ArchaeoRover: A Robotic System for Geophysical Survey of Archaeological Landscapes
Archaeological excavation is a time-consuming, labor-intensive, and fundamentally destructive process, and for these reasons, it is only capable of revealing a tiny fraction of the remains of past human activities that lie below the ground. Today many archaeologists instead rely on geophysical instruments such as ground penetrating radar (GPR) or magnetic gradiometry to discover, map, and interpret the archaeological record—ancient architecture, artifacts, and features such as roads or field systems—without ever digging. However, our ability to deploy these instruments over large areas, which could potentially offer an unparalleled perspective on the broader archaeological landscape, is limited primarily by the effort required to map in precise grids, pull ropes and tape measures along transects, and laboriously drag, push, or carry instruments in a lawnmower pattern. This project seeks to develop a new, more efficient approach to the collection of large-scale archaeological geophysics that brings together recent technological developments in robotics, autonomous vehicle navigation software, lightweight RTK GNSS systems, and geophysical instrumentation.
We plan to work with a small robotics firm to construct a customized, all-terrain, remote-controlled robotic vehicle, the ArchaeoRover, that is capable of carrying a GPR and magnetic gradiometer.
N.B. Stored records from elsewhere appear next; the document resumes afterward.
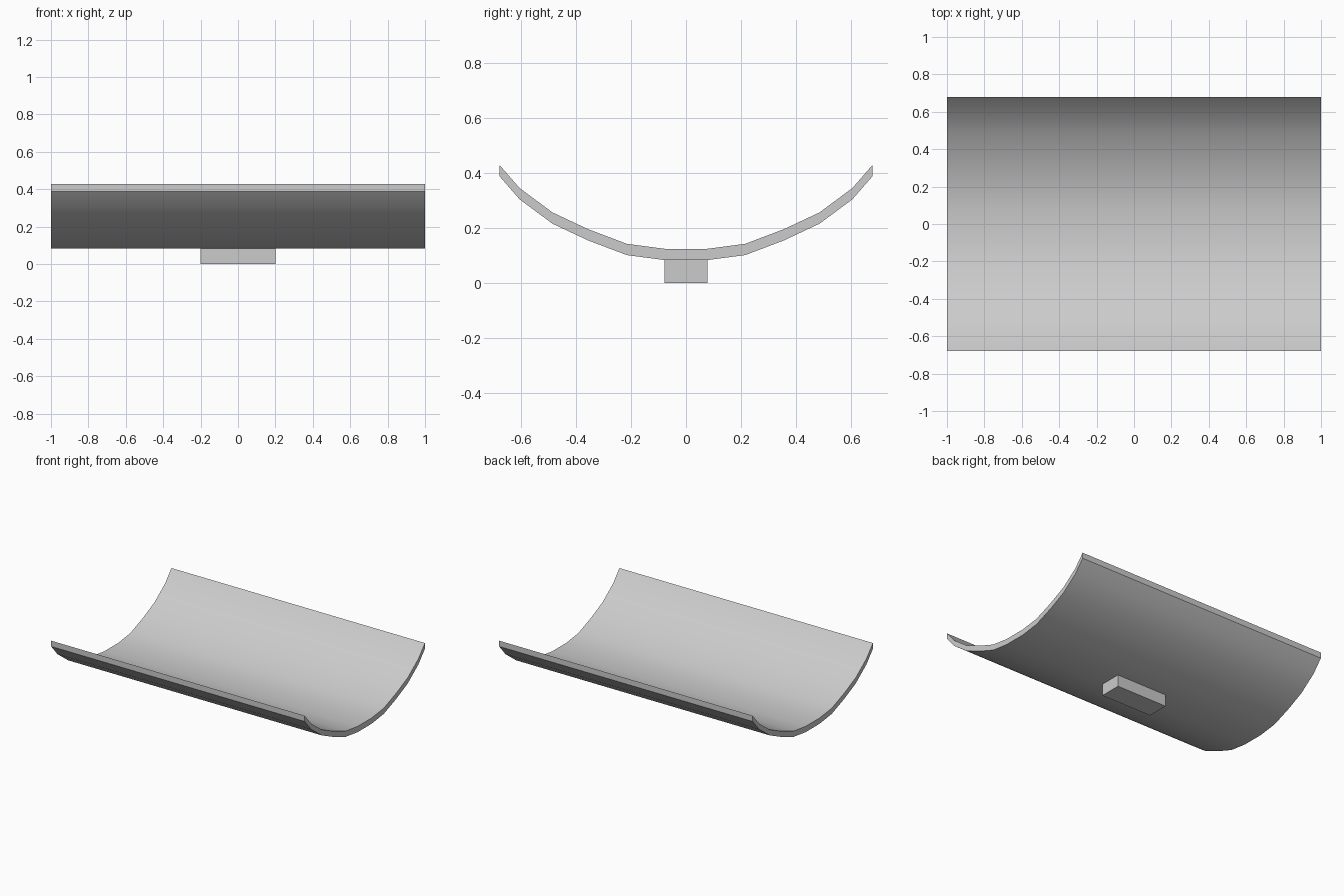
import bpy, bmesh

if "Cube" in bpy.data.objects:
    bpy.data.objects.remove(bpy.data.objects["Cube"])

# Half of the trough's lower cross-section (y, z)
HALF = [(0.078, 0.083), (0.215, 0.101), (0.355, 0.154),
        (0.485, 0.215), (0.605, 0.304), (0.678, 0.388)]
THICK = 0.041


def add_object(name, bm):
    bmesh.ops.recalc_face_normals(bm, faces=bm.faces)
    mesh = bpy.data.meshes.new(name)
    bm.to_mesh(mesh)
    bm.free()
    obj = bpy.data.objects.new(name, mesh)
    bpy.context.collection.objects.link(obj)
    bpy.ops.object.select_all(action='DESELECT')
    obj.select_set(True)
    bpy.context.view_layer.objects.active = obj
    bpy.ops.object.shade_smooth_by_angle(angle=0.6)
    return obj


# Curved trough: mirrored strip of quads, given vertical thickness
profile = [(-y, z) for y, z in reversed(HALF)] + HALF
bm = bmesh.new()
rings = [[bm.verts.new((x, y, z + dz)) for y, z in profile]
         for x, dz in ((-1, 0), (1, 0), (1, THICK), (-1, THICK))]
for k in range(4):
    a, b = rings[k], rings[(k + 1) % 4]
    for i in range(len(profile) - 1):
        bm.faces.new((a[i], b[i], b[i + 1], a[i + 1]))
for i in (0, -1):
    bm.faces.new([r[i] for r in rings])
add_object("curved_trough", bm)

# Small block foot under the middle
bm = bmesh.new()
bmesh.ops.create_cube(bm, size=1)
for v in bm.verts:
    v.co = (v.co.x * 0.4, v.co.y * 0.156, (v.co.z + 0.5) * 0.084)
add_object("foot_block", bm)
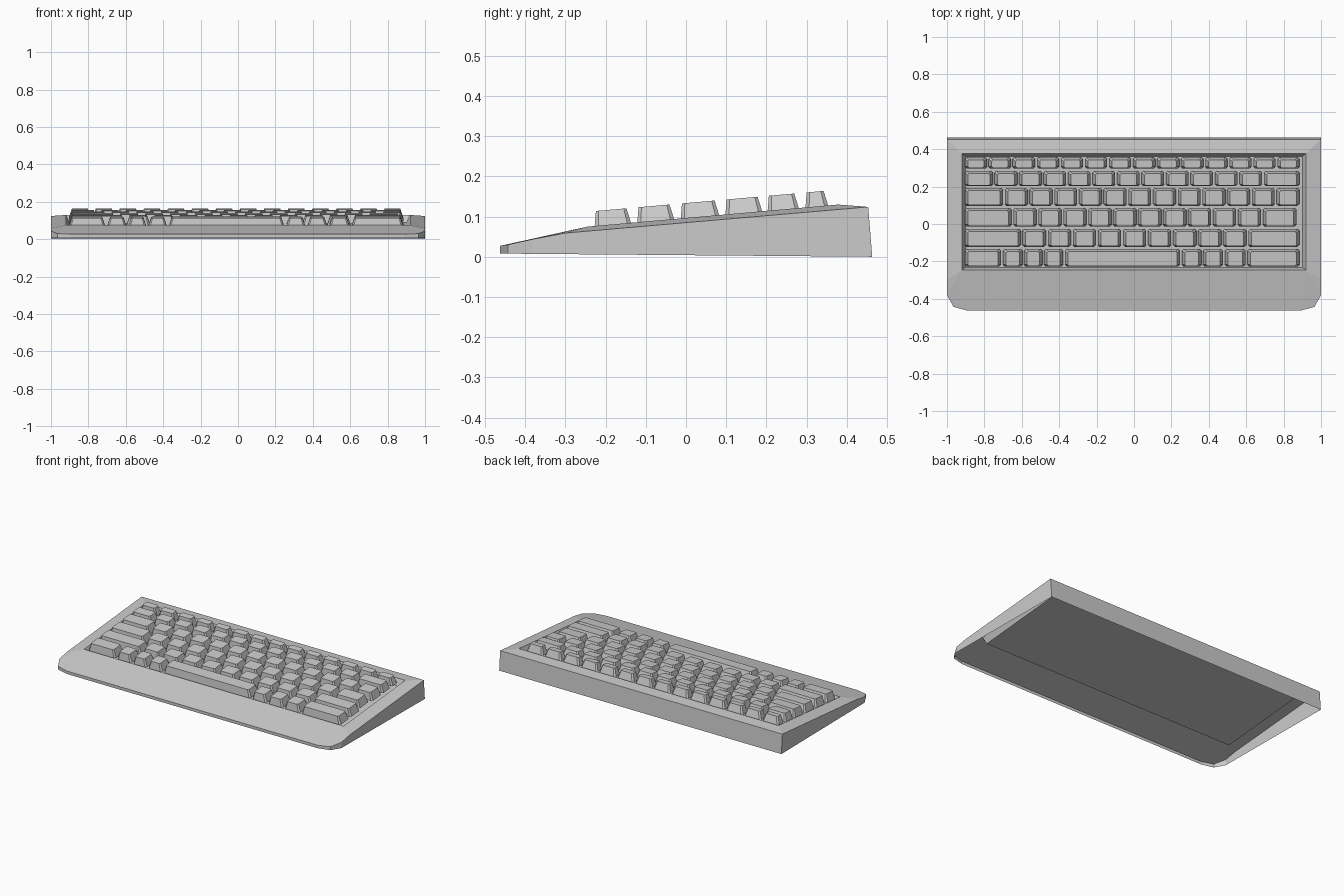
import bpy, bmesh

if "Cube" in bpy.data.objects:
    bpy.data.objects.remove(bpy.data.objects["Cube"])


def make_object(name, bm):
    bmesh.ops.recalc_face_normals(bm, faces=bm.faces)
    mesh = bpy.data.meshes.new(name)
    bm.to_mesh(mesh)
    bm.free()
    obj = bpy.data.objects.new(name, mesh)
    bpy.context.collection.objects.link(obj)
    return obj


def deck_z(y):
    """Height of the sloping key deck rim."""
    return 0.075 + (y + 0.245) * 0.088


def loft(bm, a, b):
    n = len(a)
    for i in range(n):
        j = (i + 1) % n
        bm.faces.new((a[i], a[j], b[j], b[i]))


# Case: open-bottomed wedge shell with a sunken key well
bm = bmesh.new()
half = [(0.89, -0.463, 0.027), (0.965, -0.443, 0.030), (1, -0.38, 0.044),
        (1, -0.30, 0.059), (1, 0.453, 0.124)]
outline = half + [(-x, y, z) for x, y, z in reversed(half)]
top = [bm.verts.new(p) for p in outline]
bottom = []
for x, y, z in outline:
    yb = 0.463 if y > 0.4 else y
    bottom.append(bm.verts.new((x, yb, 0.008 * (0.463 - yb) / 0.926)))
loft(bm, top, bottom)


def rect(x, y0, y1, drop):
    return [bm.verts.new((px, py, deck_z(py) - drop))
            for px, py in ((x, y0), (x, y1), (-x, y1), (-x, y0))]


rim = rect(0.92, -0.245, 0.378, 0)
floor = rect(0.90, -0.232, 0.362, 0.04)
loft(bm, rim, floor)
bm.faces.new(floor)
# Deck faces between outline and rim
bm.faces.new((top[9], top[0], rim[0], rim[3]))
bm.faces.new((top[4], top[5], rim[2], rim[1]))
bm.faces.new((top[3], top[4], rim[1], rim[0]))
bm.faces.new((top[5], top[6], rim[3], rim[2]))
for i in range(3):
    bm.faces.new((top[i], top[i + 1], rim[0]))
    bm.faces.new((top[9 - i], top[8 - i], rim[3]))
make_object("keyboard_case", bm)


# Keycaps: tapered blocks with clipped corners, steep front, sloped back
def ring(bm, x0, x1, y0, y1, c, lift):
    pts = [(x0 + c, y0), (x1 - c, y0), (x1, y0 + c), (x1, y1 - c),
           (x1 - c, y1), (x0 + c, y1), (x0, y1 - c), (x0, y0 + c)]
    return [bm.verts.new((x, y, deck_z(y) + lift)) for x, y in pts]


def add_key(bm, x0, x1, y0, y1):
    low = ring(bm, x0, x1, y0, y1, 0.010, -0.012)
    high = ring(bm, x0 + 0.016, x1 - 0.016, y0 + 0.004, y1 - 0.015, 0.007, 0.037)
    loft(bm, low, high)
    bm.faces.new(high)
    bm.faces.new(low[::-1])


def spaced(first_end, count, last_start, end=0.889):
    step = (last_start - first_end) / count
    return [-0.909] + [first_end + step * i for i in range(count + 1)] + [end]


rows = [
    ("function_keys", 0.296, 0.357, spaced(-0.782, 12, 0.762)),
    ("number_keys", 0.202, 0.284, spaced(-0.75, 11, 0.69)),
    ("upper_letter_keys", 0.097, 0.193, spaced(-0.695, 11, 0.757)),
    ("middle_letter_keys", -0.014, 0.086, spaced(-0.65, 10, 0.685, 0.874)),
    ("lower_letter_keys", -0.122, -0.026, spaced(-0.6, 9, 0.606)),
    ("space_row_keys", -0.228, -0.133,
     [-0.909, -0.705, -0.592, -0.485, -0.375, 0.252, 0.365, 0.482, 0.602, 0.889]),
]
for name, y0, y1, edges in rows:
    bm = bmesh.new()
    for a, b in zip(edges, edges[1:]):
        add_key(bm, a + 0.005, b - 0.005, y0, y1)
    make_object(name, bm)
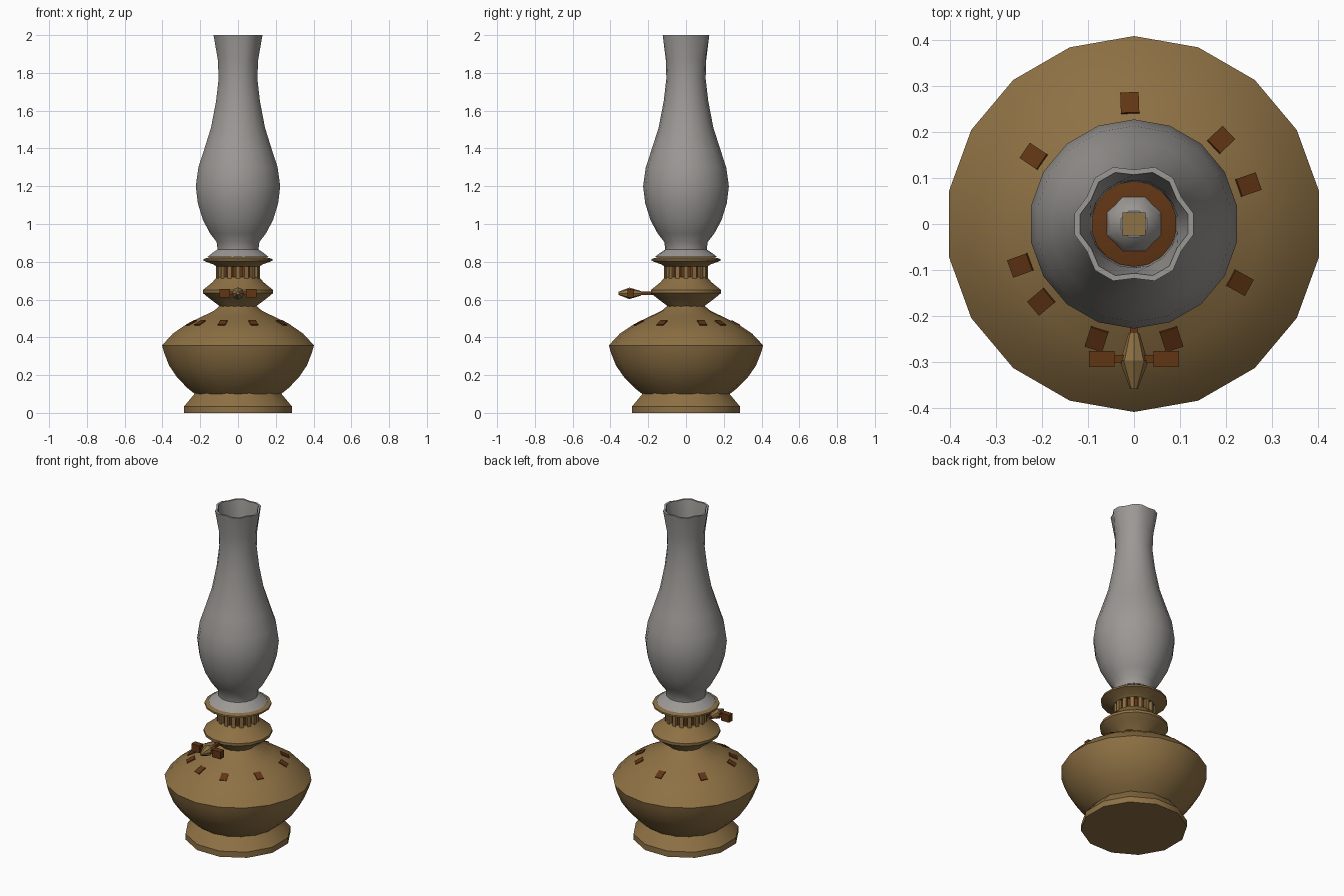
import bpy, bmesh, math
from mathutils import Matrix, Vector

if "Cube" in bpy.data.objects:
    bpy.data.objects.remove(bpy.data.objects["Cube"])


def material(name, rgb):
    m = bpy.data.materials.new(name)
    m.diffuse_color = (*rgb, 1)
    m.use_nodes = True
    m.node_tree.nodes["Principled BSDF"].inputs["Base Color"].default_value = m.diffuse_color
    return m


BRASS = material("aged brass", (0.27, 0.165, 0.058))
GLASS = material("smoky glass", (0.33, 0.315, 0.30))
DARK = material("dark brown", (0.12, 0.036, 0.007))


def finish(name, bm, mat, angle=35):
    bmesh.ops.recalc_face_normals(bm, faces=bm.faces)
    me = bpy.data.meshes.new(name)
    bm.to_mesh(me)
    bm.free()
    me.materials.append(mat)
    ob = bpy.data.objects.new(name, me)
    bpy.context.collection.objects.link(ob)
    bpy.ops.object.select_all(action='DESELECT')
    ob.select_set(True)
    bpy.context.view_layer.objects.active = ob
    bpy.ops.object.shade_smooth_by_angle(angle=math.radians(angle))
    return ob


def lathe(name, profile, mat, sides, caps=True, loop=False, shape=None, angle=35):
    """Spin (radius, z) points round z; cap the ends or close the profile."""
    bm = bmesh.new()
    rings = []
    for r, z in profile:
        ring = []
        for i in range(sides):
            a = math.tau * (i + 0.5) / sides
            rr = r * shape(a, z) if shape else r
            ring.append(bm.verts.new((rr * math.cos(a), rr * math.sin(a), z)))
        rings.append(ring)
    pairs = list(zip(rings, rings[1:]))
    if loop:
        pairs.append((rings[-1], rings[0]))
    for lo, hi in pairs:
        for i in range(sides):
            j = (i + 1) % sides
            bm.faces.new((lo[i], lo[j], hi[j], hi[i]))
    if caps and not loop:
        bm.faces.new(rings[0])
        bm.faces.new(rings[-1])
    return finish(name, bm, mat, angle)


def add_box(bm, size, matrix):
    bmesh.ops.create_cube(bm, size=1, matrix=matrix @ Matrix.Diagonal((*size, 1)))


# Foot and oil reservoir
lathe("foot", [(0.295, 0), (0.295, 0.035), (0.265, 0.07), (0.23, 0.11)], BRASS, 12)
lathe("oil_bowl", [(0.225, 0.095), (0.27, 0.13), (0.325, 0.185), (0.37, 0.25),
                   (0.398, 0.32), (0.408, 0.358), (0.35, 0.42), (0.28, 0.467),
                   (0.20, 0.507), (0.13, 0.54), (0.10, 0.565)], BRASS, 18)

# Burner collar, dark cage core and the flange carrying the glass
lathe("burner_collar", [(0.09, 0.55), (0.105, 0.57), (0.16, 0.61), (0.19, 0.635),
                        (0.19, 0.65), (0.14, 0.69), (0.112, 0.72)], BRASS, 16)
lathe("cage_core", [(0.10, 0.71), (0.10, 0.80)], DARK, 16)
lathe("flange", [(0.118, 0.775), (0.13, 0.785), (0.185, 0.805), (0.185, 0.815),
                 (0.15, 0.825)], BRASS, 16)

# Upright bars round the cage
bm = bmesh.new()
for i in range(16):
    add_box(bm, (0.018, 0.022, 0.08), Matrix.Rotation(math.tau * i / 16, 4, 'Z')
            @ Matrix.Translation((0.108, 0, 0.748)))
finish("cage_bars", bm, BRASS)

# Dark cut-out plates round the shoulder of the bowl
bm = bmesh.new()
for deg in (19, 44, 92, 146, 200, 220, 252, 288, 331):
    add_box(bm, (0.05, 0.04, 0.009), Matrix.Rotation(math.radians(deg), 4, 'Z')
            @ Matrix.Translation((0.262, 0, 0.475)) @ Matrix.Rotation(math.radians(28), 4, 'Y'))
finish("shoulder_openings", bm, DARK)


# Glass chimney: an outer and inner wall, with a six-lobed rim
def crimp(a, z):
    return 1 + max(0, z - 1.85) / 0.15 * 0.07 * math.cos(6 * a)


outer = [(0.165, 0.825), (0.14, 0.845), (0.11, 0.865), (0.115, 0.905), (0.15, 0.95),
         (0.188, 1.02), (0.216, 1.11), (0.227, 1.2), (0.213, 1.3), (0.18, 1.4),
         (0.145, 1.51), (0.118, 1.65), (0.104, 1.77), (0.108, 1.87), (0.127, 2.0)]
inner = [(r - 0.012, z) for r, z in reversed(outer)]
lathe("glass_chimney", outer + inner, GLASS, 18, loop=True, shape=crimp, angle=50)

# Burner parts visible down the chimney
lathe("burner_deck", [(0.12, 0.822), (0.105, 0.845), (0.06, 0.855)], DARK, 12)
lathe("draught_cone", [(0.068, 0.84), (0.055, 0.88), (0.03, 0.90)], GLASS, 8)
bm = bmesh.new()
add_box(bm, (0.05, 0.05, 0.07), Matrix.Translation((0, 0, 0.90)))
finish("wick", bm, BRASS)

# Wick winder: stem, winged key and pointed hub, at the front
bm = bmesh.new()
add_box(bm, (0.018, 0.12, 0.018), Matrix.Translation((0, -0.225, 0.633)))
for s in (-1, 1):
    add_box(bm, (0.055, 0.035, 0.045), Matrix.Translation((s * 0.07, -0.293, 0.633)))
    add_box(bm, (0.05, 0.018, 0.02), Matrix.Translation((s * 0.03, -0.293, 0.633)))
finish("winder_key", bm, DARK)
bm = bmesh.new()
for tip, r, y in ((0.008, 0.032, -0.327), (0.03, 0.012, -0.268)):
    bmesh.ops.create_cone(bm, cap_ends=True, segments=8, radius1=r, radius2=tip, depth=0.062,
                          matrix=Matrix.Translation((0, y, 0.633)) @ Matrix.Rotation(math.pi / 2, 4, 'X'))
finish("winder_hub", bm, BRASS)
Using open source navigation and mission planning software and hardware designed for autonomous drones, in combination with a new generation of low-cost RTK GNSS units, we will then develop a system that enables surveys to be precisely planned and executed autonomously by the robotic vehicle. Simultaneously collecting both GPR and magnetic data and moving at around 2-3 meters/second, we anticipate that we will be able to collect geophysical data at comparable resolution to conventional approaches, but over areas many times larger than is currently feasible. We will then deploy the ArchaeoRover system for testing at several archaeological sites including Etzanoa (Kansas), Midewin National Tallgrass Prairie (Illinois), and the Enfield Shaker Village (New Hampshire), with plans to publish both methodological papers on our approach as well as results of surveys at individual sites.